It’s that time of year again! One of our favorite holidays, Halloween, is right around the corner. We have big plans for October to get you in the mood and prepared for the big day. We’re going to be re-posting the Trick or Treat series from last year (costumes, books, and movies) and adding to it with some new Halloween children’s crafts and treats. To kick things off (and since this is probably the #1 conversation topic in your household right now), let’s talk the Fair Play Shopping Strategy — for costumes.
To no one’s surprise at all, the world did not end, although I find the above photoshopped creation quite hilarious. Today we’re just rounding up all our recommendations in one single post. For most web shopping, today is your last day to get in orders for guaranteed Christmas Eve delivery (depending, of course, how much you are willing to bleed for overnight shipping – you may be able to push this back to tomorrow). This weekend look for our Last Minute Gifts – the Hail Mary of gift-giving, also known as the homemade gift certificate. Actually I delight in homemade certificates, but we’ll get to that on Sunday.
Today’s Gift Guide is a little bit different. I’m using the Christmas List from the family I adopted for Christmas to illustrate how you might get around the Princess Problem. What is the Princess Problem? The princess problem is this: you might not want to buy the little girl in your life a princess (or Barbie)-related item, but she says she really, really wants it. What to do? Buy her what she wants? Ignore her wishes, and buy her something else? Call me heartless, but I vote the latter. There are some craftier ways to do that, though, so let’s use this list as an example:
Jenny, age 5. Gift Ideas: 1. Barbie and Barbie’s Horse. 2. Art supplies. 3. Princess Costumes. Jenny is very girly, likes art, books, princesses, and dolls.
Molly, age 2. Gift Ideas: 1. Dolls. 2. Balls. 3. Dressing up in costumes. Molly is a girly tomboy, she likes to draw, play dress up, and she is very active.
Halloween is one of my favorite holidays. Over the next couple of weeks, we’re going to talk about Halloween books and movies to get in the spirit, but today we’re tackling the tough issue of gender in Halloween costumes. Halloween can be a wonderful time for your child to exercise their imagination in generating creative costume ideas. It can also quickly devolve into the Annual Celebration of Gender Stereotypes.
If you read our post about kitchen sets, you know that Fair Play is currently on a kitchen play kick! As I explained in that first post, make-believe play is so important to children’s cognitive and language development. Kitchen play is a fun way to encourage pretend play but finding well-made, gender-fair options can be a challenge. Today we’re going to look at some of the pretend food options for your child’s kitchen play.

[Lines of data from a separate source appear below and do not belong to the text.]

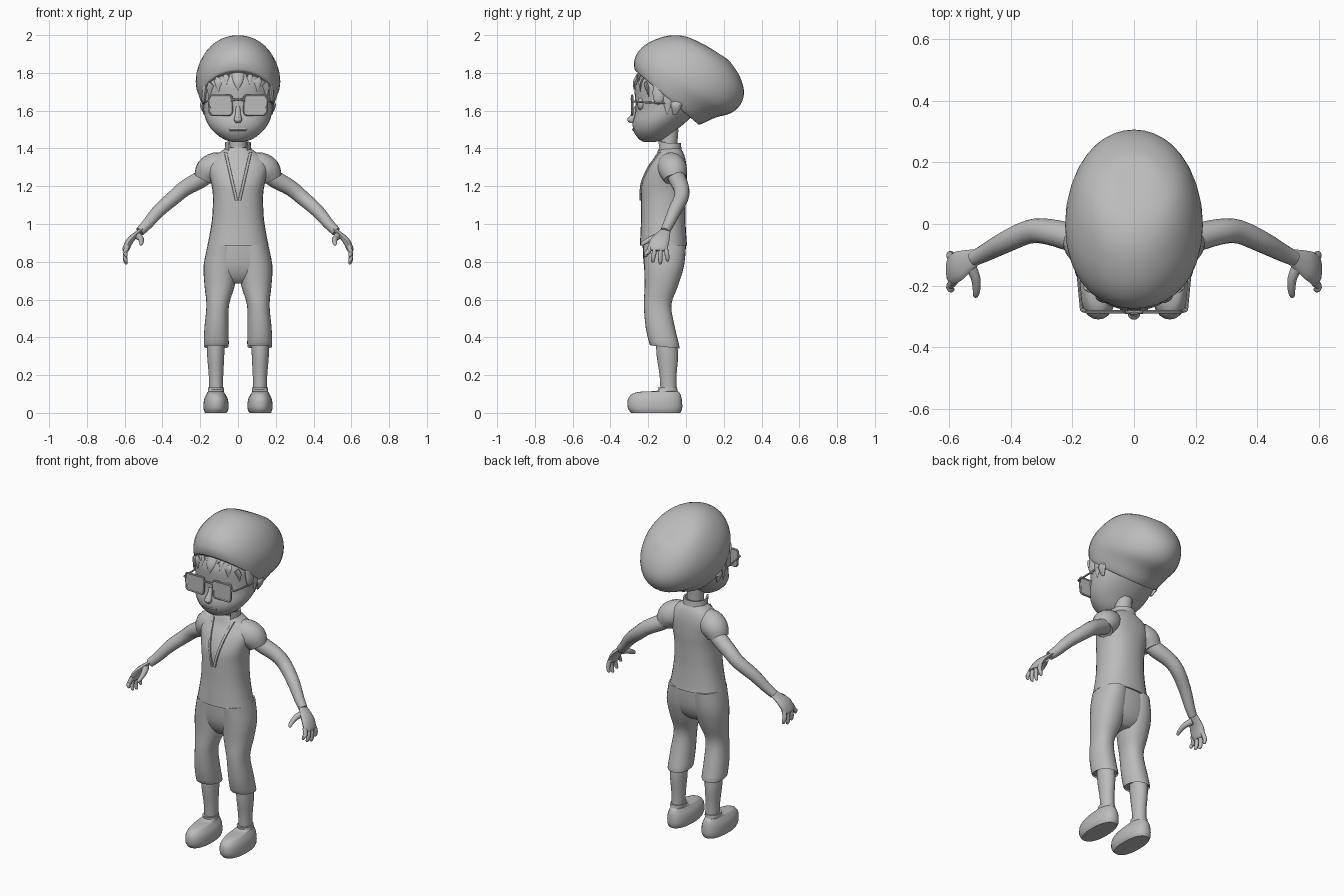
import bpy, bmesh, math
from mathutils import Vector
from mathutils.bvhtree import BVHTree

if "Cube" in bpy.data.objects:
    bpy.data.objects.remove(bpy.data.objects["Cube"])

grey = bpy.data.materials.new("plain_grey")
grey.diffuse_color = (0.5, 0.5, 0.5, 1)
grey.use_nodes = True
grey.node_tree.nodes["Principled BSDF"].inputs["Base Color"].default_value = grey.diffuse_color


def finish(name, bm, mirror=False, angle=40):
    bmesh.ops.recalc_face_normals(bm, faces=bm.faces)
    me = bpy.data.meshes.new(name)
    bm.to_mesh(me)
    bm.free()
    ob = bpy.data.objects.new(name, me)
    bpy.context.collection.objects.link(ob)
    me.materials.append(grey)
    bpy.ops.object.select_all(action='DESELECT')
    ob.select_set(True)
    bpy.context.view_layer.objects.active = ob
    bpy.ops.object.shade_smooth_by_angle(angle=math.radians(angle))
    if mirror:
        ob.modifiers.new("mirror", 'MIRROR')
    return ob


def smooth_rows(rows, steps):
    """Catmull-Rom interpolation of equal-length tuples."""
    rows = [Vector(r) for r in rows]
    out = []
    for i in range(len(rows) - 1):
        a, b, c, d = rows[max(i - 1, 0)], rows[i], rows[i + 1], rows[min(i + 2, len(rows) - 1)]
        for s in range(steps):
            t = s / steps
            out.append(0.5 * (2 * b + (c - a) * t + (2 * a - 5 * b + 4 * c - d) * t * t
                              + (3 * b - a - 3 * c + d) * t ** 3))
    return out + [rows[-1]]


def skin_rings(name, rings, mirror):
    bm = bmesh.new()
    vs = [[bm.verts.new(p) for p in ring] for ring in rings]
    n = len(vs[0])
    for a, b in zip(vs, vs[1:]):
        for i in range(n):
            j = (i + 1) % n
            bm.faces.new((a[i], a[j], b[j], b[i]))
    bm.faces.new(vs[0][::-1])
    bm.faces.new(vs[-1])
    return finish(name, bm, mirror)


def power(v, p):
    return math.copysign(abs(v) ** (2 / p), v)


def loft(name, rows, p=2.0, n=28, steps=3, mirror=False):
    """rows: centre x, half width, front (y, z), back (y, z)."""
    rings = []
    for cx, w, y0, z0, y1, z1 in smooth_rows(rows, steps):
        ring = []
        for i in range(n):
            a = 2 * math.pi * i / n
            s, c = power(math.sin(a), p), power(math.cos(a), p)
            ring.append((cx + w * s, (y0 + y1) / 2 + c * (y0 - y1) / 2, (z0 + z1) / 2 + c * (z0 - z1) / 2))
        rings.append(ring)
    return skin_rings(name, rings, mirror)


def level(z, x0, x1, y0, y1):
    return ((x0 + x1) / 2, (x1 - x0) / 2, y0, z, y1, z)


def tube(name, pts, n=14, flat=1.0, ref=(0, 1, 0), steps=3, mirror=True):
    """pts: x, y, z, radius; flat squashes across ref."""
    path = smooth_rows(pts, steps)
    rings = []
    for i, q in enumerate(path):
        t = (path[min(i + 1, len(path) - 1)].to_3d() - path[max(i - 1, 0)].to_3d()).normalized()
        v = Vector(ref)
        v = (v - t * v.dot(t)).normalized()
        u = t.cross(v)
        r = max(q[3], 0.001)
        rings.append([q.to_3d() + v * r * math.cos(k * 2 * math.pi / n)
                      + u * r * flat * math.sin(k * 2 * math.pi / n) for k in range(n)])
    return skin_rings(name, rings, mirror)


def ball(name, loc, size, mirror=False):
    bm = bmesh.new()
    bmesh.ops.create_uvsphere(bm, u_segments=16, v_segments=10, radius=1)
    for v in bm.verts:
        v.co = Vector(loc) + Vector([v.co[i] * size[i] for i in range(3)])
    return finish(name, bm, mirror)


def front_of(ob):
    tree = BVHTree.FromPolygons([v.co for v in ob.data.vertices], [f.vertices for f in ob.data.polygons])
    return lambda x, z: tree.ray_cast(Vector((x, -2, z)), Vector((0, 1, 0)))[0].y


# Shoes, shins and trousers
loft("shoe", [level(0, .06, .175, -.29, -.03), level(.025, .05, .183, -.308, -.02),
              level(.07, .053, .18, -.308, -.022), level(.10, .068, .167, -.285, -.03),
              level(.112, .075, .16, -.24, -.04), level(.117, .075, .16, -.155, -.045),
              level(.135, .075, .158, -.148, -.047)], p=2.3, mirror=True)
loft("shin", [level(.11, .08, .152, -.135, -.05), level(.2, .078, .155, -.14, -.05),
              level(.3, .073, .163, -.155, -.042), level(.4, .07, .165, -.16, -.05)], mirror=True)
loft("trouser_leg", [(.115, .06, -.185, .368, -.042, .353), (.115, .066, -.192, .362, -.034, .347),
                     level(.45, .05, .178, -.213, -.058), level(.57, .048, .167, -.223, -.078),
                     level(.67, .018, .177, -.219, -.043), level(.78, 0, .182, -.222, -.01),
                     level(.89, 0, .16, -.228, 0)], p=2.2, mirror=True)
loft("trouser_seat", [level(.685, -.06, .06, -.17, -.07), level(.72, -.145, .145, -.2, -.035),
                      level(.79, -.175, .175, -.224, -.01), level(.91, -.155, .155, -.23, -.002)], p=2.3)

# Shirt body
shirt = loft("shirt", [level(.885, -.163, .163, -.244, .006), level(.93, -.153, .153, -.242, .002),
                       level(1.03, -.137, .137, -.238, -.003), level(1.15, -.133, .133, -.238, 0),
                       level(1.22, -.143, .143, -.232, .004), level(1.3, -.16, .16, -.198, .003),
                       level(1.35, -.135, .135, -.165, -.005), level(1.385, -.088, .088, -.15, -.018),
                       level(1.405, -.062, .062, -.14, -.035)], p=2.3)
tube("sleeve", [(.06, -.09, 1.31, .06), (.11, -.08, 1.308, .073), (.152, -.068, 1.282, .075),
                (.178, -.06, 1.238, .058)], n=20)

# Open neckline: flat lapel strips along a V
shirt_y = front_of(shirt)
bm = bmesh.new()
prev = None
for i in range(13):
    z = 1.125 + i * .255 / 12
    x = .058 * i / 12
    row = [bm.verts.new((x + d, shirt_y(x + d, z) - o, z)) for d, o in ((0, .001), (.001, .009), (.014, .007), (.016, .001))]
    if prev:
        for k in range(3):
            bm.faces.new((prev[k], prev[k + 1], row[k + 1], row[k]))
    prev = row
finish("lapel", bm, True)

# Neck and standing collar, open at the front
loft("neck", [level(1.33, -.05, .05, -.145, -.045), level(1.4, -.047, .047, -.137, -.047),
              level(1.5, -.05, .05, -.15, -.04)])
bm = bmesh.new()
prev = None
for i in range(13):
    a = math.radians(38 + 142 * i / 12)
    s, c = math.sin(a), -math.cos(a)
    tip = max(0, 1 - i / 4)
    row = [bm.verts.new((s * r, -.088 + c * r * .9, z)) for r, z in
           ((.074, 1.375), (.067 + .014 * tip, 1.428 + .01 * tip), (.058 + .014 * tip, 1.428 + .01 * tip), (.058, 1.38))]
    if prev:
        for k in range(3):
            bm.faces.new((prev[k], prev[k + 1], row[k + 1], row[k]))
    prev = row
finish("collar", bm, True)

# Arms and hands
tube("arm", [(.14, -.065, 1.275, .044), (.2, -.045, 1.235, .046), (.28, -.025, 1.19, .042),
             (.34, -.025, 1.14, .039), (.42, -.06, 1.07, .035), (.48, -.092, 1.0, .029),
             (.52, -.112, .96, .025)], n=16)
tube("palm", [(.505, -.105, .975, .024), (.54, -.12, .945, .037), (.573, -.138, .91, .05),
              (.592, -.15, .872, .05), (.597, -.152, .858, .04)], flat=.38)
for i, tip_z in enumerate((.825, .797, .787, .802)):
    y, t = -.188 + .026 * i, -.212 + .038 * i
    tube("finger_%d" % (i + 1), [(.585, y, .885, .013), (.598, (y + t) / 2, .85, .0125),
                                 (.597, t, tip_z + .02, .011), (.591, t - .001, tip_z + .004, .008),
                                 (.589, t - .001, tip_z, .002)], n=10, steps=2)
tube("thumb", [(.535, -.13, .94, .02), (.515, -.175, .925, .016), (.512, -.215, .905, .0125),
               (.515, -.234, .892, .008), (.516, -.238, .889, .002)], n=10, ref=(0, 0, 1))

# Head and face
head = loft("head", [level(1.435, -.03, .03, -.225, -.16), level(1.45, -.078, .078, -.25, -.11),
                     level(1.49, -.13, .13, -.277, -.06), level(1.54, -.165, .165, -.282, .0),
                     level(1.6, -.182, .182, -.268, .06), level(1.67, -.186, .186, -.27, .09),
                     level(1.75, -.178, .178, -.272, .08), level(1.83, -.13, .13, -.23, .02)])
face_y = front_of(head)
tube("nose", [(0, -.262, 1.62, .012), (0, -.272, 1.585, .014), (0, -.285, 1.555, .021),
              (0, -.285, 1.535, .014)], ref=(1, 0, 0), mirror=False)
ball("nose_tip", (0, -.293, 1.552), (.02, .018, .016))
tube("mouth", [(x, face_y(x, 1.5) + .001, 1.5, .007) for x in (-.045, -.02, 0, .02, .045)],
     n=8, ref=(0, 0, 1), mirror=False)
ball("eye", (.085, face_y(.085, 1.635) + .012, 1.635), (.04, .022, .035), True)

# Hair tufts below the hat brim
tufts = ((0, .035, 1.71), (.06, .028, 1.735), (.1, .034, 1.70), (.145, .03, 1.67))
for i, (x, r, tip) in enumerate(tufts):
    tube("hair_tuft_%d" % (i + 1), [(x * .9, face_y(x * .9, 1.81 - x * .5) + .006, 1.81 - x * .5, r),
                                   (x, face_y(x, tip + .045), tip + .045, r * .75),
                                   (x * 1.04, face_y(x * 1.04, tip) - .003, tip, .001)],
         n=10, flat=.4, ref=(1, 0, 0), mirror=x > 0)
for i, (y, tip) in enumerate(((-.1, 1.58), (-.15, 1.63))):
    tube("sideburn_%d" % (i + 1), [(.17, y + .015, 1.74, .04), (.181, y + .005, 1.66, .03),
                                  (.184 - i * .006, y, tip, .001)], n=10, flat=.4)
tube("ear", [(.17, -.06, 1.66, .02), (.19, -.05, 1.63, .03), (.175, -.06, 1.58, .01)], flat=.4)

# Slouchy knitted hat
loft("hat", [(0, .182, -.262, 1.808, .06, 1.537), (0, .196, -.272, 1.82, .075, 1.527),
             (0, .214, -.274, 1.865, .155, 1.563), (0, .224, -.247, 1.92, .24, 1.588),
             (0, .214, -.185, 1.967, .29, 1.635), (0, .185, -.09, 1.997, .307, 1.7),
             (0, .142, 0, 1.992, .285, 1.78), (0, .08, .09, 1.953, .232, 1.86),
             (0, .02, .15, 1.918, .185, 1.895)], n=36, steps=4)

# Glasses
bm = bmesh.new()
corners = []
for cx, cz, a0 in ((.138, 1.664, 0), (.047, 1.664, 90), (.049, 1.594, 180), (.134, 1.594, 270)):
    for k in range(5):
        a = math.radians(a0 + k * 22.5)
        corners.append((cx + .016 * math.cos(a), cz + .016 * math.sin(a)))
lens = bm.faces.new([bm.verts.new((x, -.282 - .0, z)) for x, z in corners])
back = bmesh.ops.extrude_face_region(bm, geom=[lens])
for v in [g for g in back["geom"] if isinstance(g, bmesh.types.BMVert)]:
    v.co.y -= .006
finish("lens", bm, True, 30)
tube("lens_rim", [(x, -.285, z, .006) for x, z in corners + corners[:1]], n=8, steps=1)
tube("bridge", [(-.035, -.285, 1.655, .006), (0, -.288, 1.66, .006), (.035, -.285, 1.655, .006)],
     n=8, ref=(0, 0, 1), mirror=False)
tube("temple", [(.15, -.284, 1.652, .006), (.168, -.28, 1.65, .006), (.172, -.265, 1.648, .005),
                (.18, -.18, 1.642, .005), (.187, -.09, 1.64, .005)], n=8, ref=(0, 0, 1))
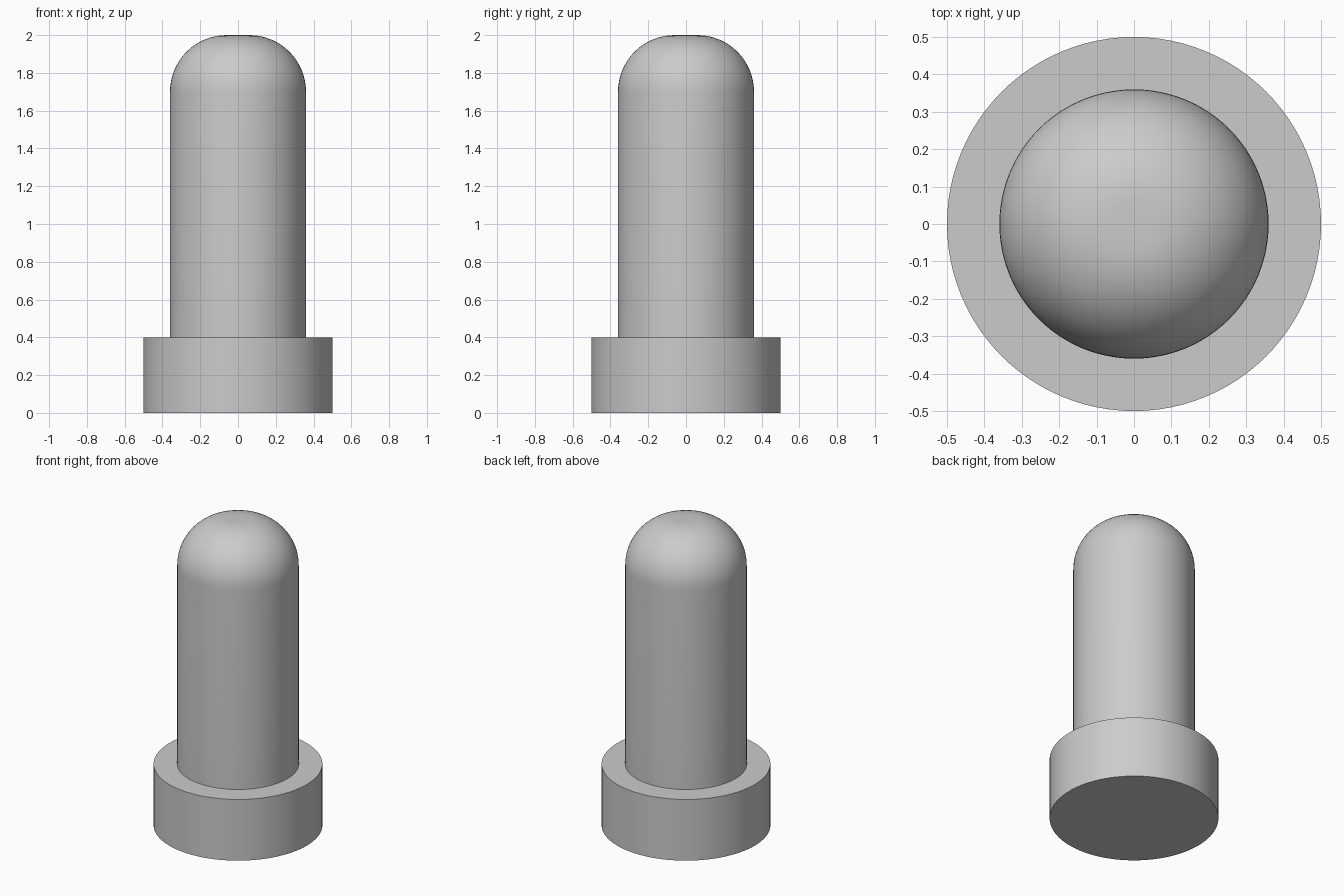
import bpy
import bmesh
from math import sin, cos, pi, radians

cube = bpy.data.objects.get("Cube")
if cube:
    bpy.data.objects.remove(cube, do_unlink=True)

SEGMENTS = 96
BASE_R, BASE_H = 0.5, 0.4
PIN_R, FILLET, TOP = 0.36, 0.3, 2.0

grey = bpy.data.materials.new("plain grey")
grey.use_nodes = True
colour = (0.6, 0.6, 0.6, 1)
grey.diffuse_color = colour
grey.node_tree.nodes["Principled BSDF"].inputs["Base Color"].default_value = colour


def lathe(name, profile):
    """Turn a (radius, height) profile about z, from axis to axis."""
    bm = bmesh.new()
    verts = [bm.verts.new((r, 0, z)) for r, z in profile]
    edges = [bm.edges.new(pair) for pair in zip(verts, verts[1:])]
    bmesh.ops.spin(bm, geom=verts + edges, cent=(0, 0, 0), axis=(0, 0, 1),
                   angle=2 * pi, steps=SEGMENTS, use_duplicate=False)
    bmesh.ops.remove_doubles(bm, verts=bm.verts, dist=0.0001)
    bmesh.ops.recalc_face_normals(bm, faces=bm.faces)
    mesh = bpy.data.meshes.new(name)
    bm.to_mesh(mesh)
    bm.free()
    mesh.materials.append(grey)
    obj = bpy.data.objects.new(name, mesh)
    bpy.context.collection.objects.link(obj)
    bpy.ops.object.select_all(action="DESELECT")
    obj.select_set(True)
    bpy.context.view_layer.objects.active = obj
    bpy.ops.object.shade_smooth_by_angle(angle=radians(30))
    return obj


# Flanged pin: wide collar, straight shaft, rounded end with a small flat
steps = 16
rounded_end = [(PIN_R - FILLET + FILLET * cos(a), TOP - FILLET + FILLET * sin(a))
               for a in (i * pi / 2 / steps for i in range(steps + 1))]
collar = [(0, 0), (BASE_R, 0), (BASE_R, BASE_H), (PIN_R, BASE_H)]
lathe("flanged_pin", collar + rounded_end + [(0, TOP)])
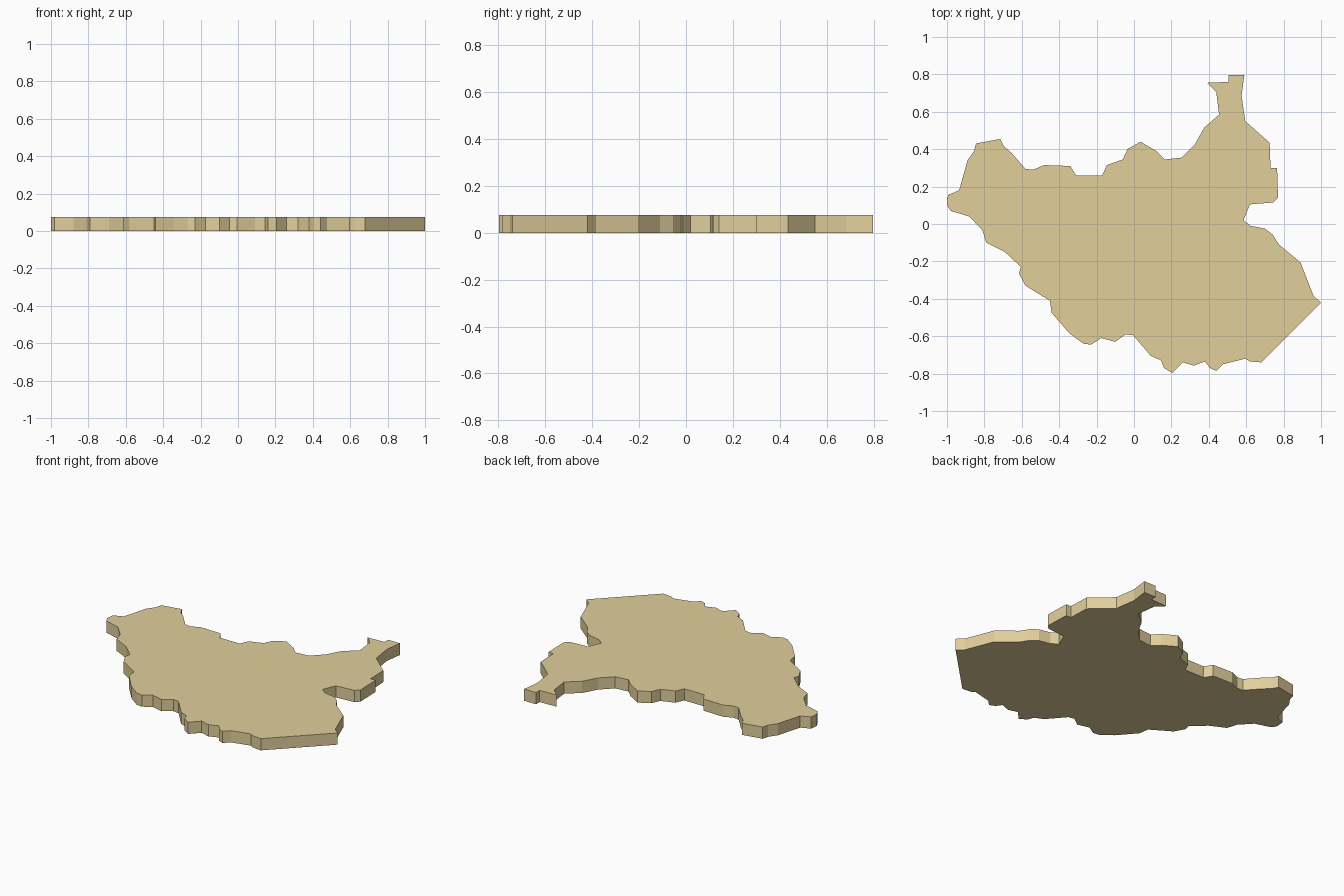
import bpy, bmesh

THICKNESS = 0.075

# Plate outline seen from above, clockwise from the left tip
outline = [
    (-1.0, .10), (-.995, .155), (-.935, .18), (-.89, .34), (-.855, .39),
    (-.845, .43), (-.715, .455), (-.695, .415), (-.655, .38), (-.58, .295),
    (-.54, .29), (-.48, .315), (-.34, .31), (-.31, .26), (-.17, .26),
    (-.145, .315), (-.06, .345), (-.035, .40), (.035, .44), (.12, .39),
    (.165, .345), (.255, .355), (.325, .425), (.375, .515), (.455, .585),
    (.44, .705), (.39, .755), (.505, .76), (.505, .797), (.59, .797),
    (.575, .685), (.595, .55), (.725, .435), (.73, .30), (.765, .30),
    (.77, .14), (.745, .115), (.62, .105), (.585, .02), (.625, -.01),
    (.70, -.025), (.74, -.055), (.775, -.11), (.89, -.205), (.96, -.385),
    (1.0, -.42), (.68, -.74), (.62, -.735), (.595, -.72), (.475, -.75),
    (.44, -.785), (.405, -.77), (.38, -.735), (.32, -.757), (.26, -.74),
    (.205, -.797), (.16, -.77), (.145, -.73), (.09, -.705), (-.005, -.595),
    (-.045, -.59), (-.10, -.63), (-.175, -.61), (-.23, -.645), (-.27, -.64),
    (-.345, -.585), (-.44, -.475), (-.45, -.41), (-.58, -.33), (-.615, -.265),
    (-.605, -.23), (-.69, -.15), (-.79, -.10), (-.81, -.035),
]
# Rounded-off lower left shoulder
outline += [(-.88, .04), (-.98, .07)]

# Flat plate: one face extruded straight up
bm = bmesh.new()
base = bm.faces.new([bm.verts.new((x, y, 0)) for x, y in outline])
top = bmesh.ops.extrude_face_region(bm, geom=[base], use_keep_orig=True)["geom"]
bmesh.ops.translate(bm, vec=(0, 0, THICKNESS),
                    verts=[v for v in top if isinstance(v, bmesh.types.BMVert)])
bmesh.ops.recalc_face_normals(bm, faces=bm.faces)
mesh = bpy.data.meshes.new("map_plate")
bm.to_mesh(mesh)
bm.free()

plate = bpy.data.objects.new("map_plate", mesh)
bpy.context.collection.objects.link(plate)

# Sand colour
sand = bpy.data.materials.new("sand")
sand.diffuse_color = (0.75, 0.62, 0.33, 1)
mesh.materials.append(sand)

Make-believe play has a tremendous impact on cognitive and language development. Children use higher level, more complex language during make-believe or imaginary play than they yet use in everyday life. In my own research, make-believe is one of my favorite modes of play to look at – kids are just learning SO much! But, make-believe play is also one of those areas that can suffer from gender bias in marketing. “Girl toys” are often promoting of make-believe play while “boy toys” are promoting of active play. Finding toys which promote imaginary play without promoting gender differences can be challenging, especially in the arena of “playing house.”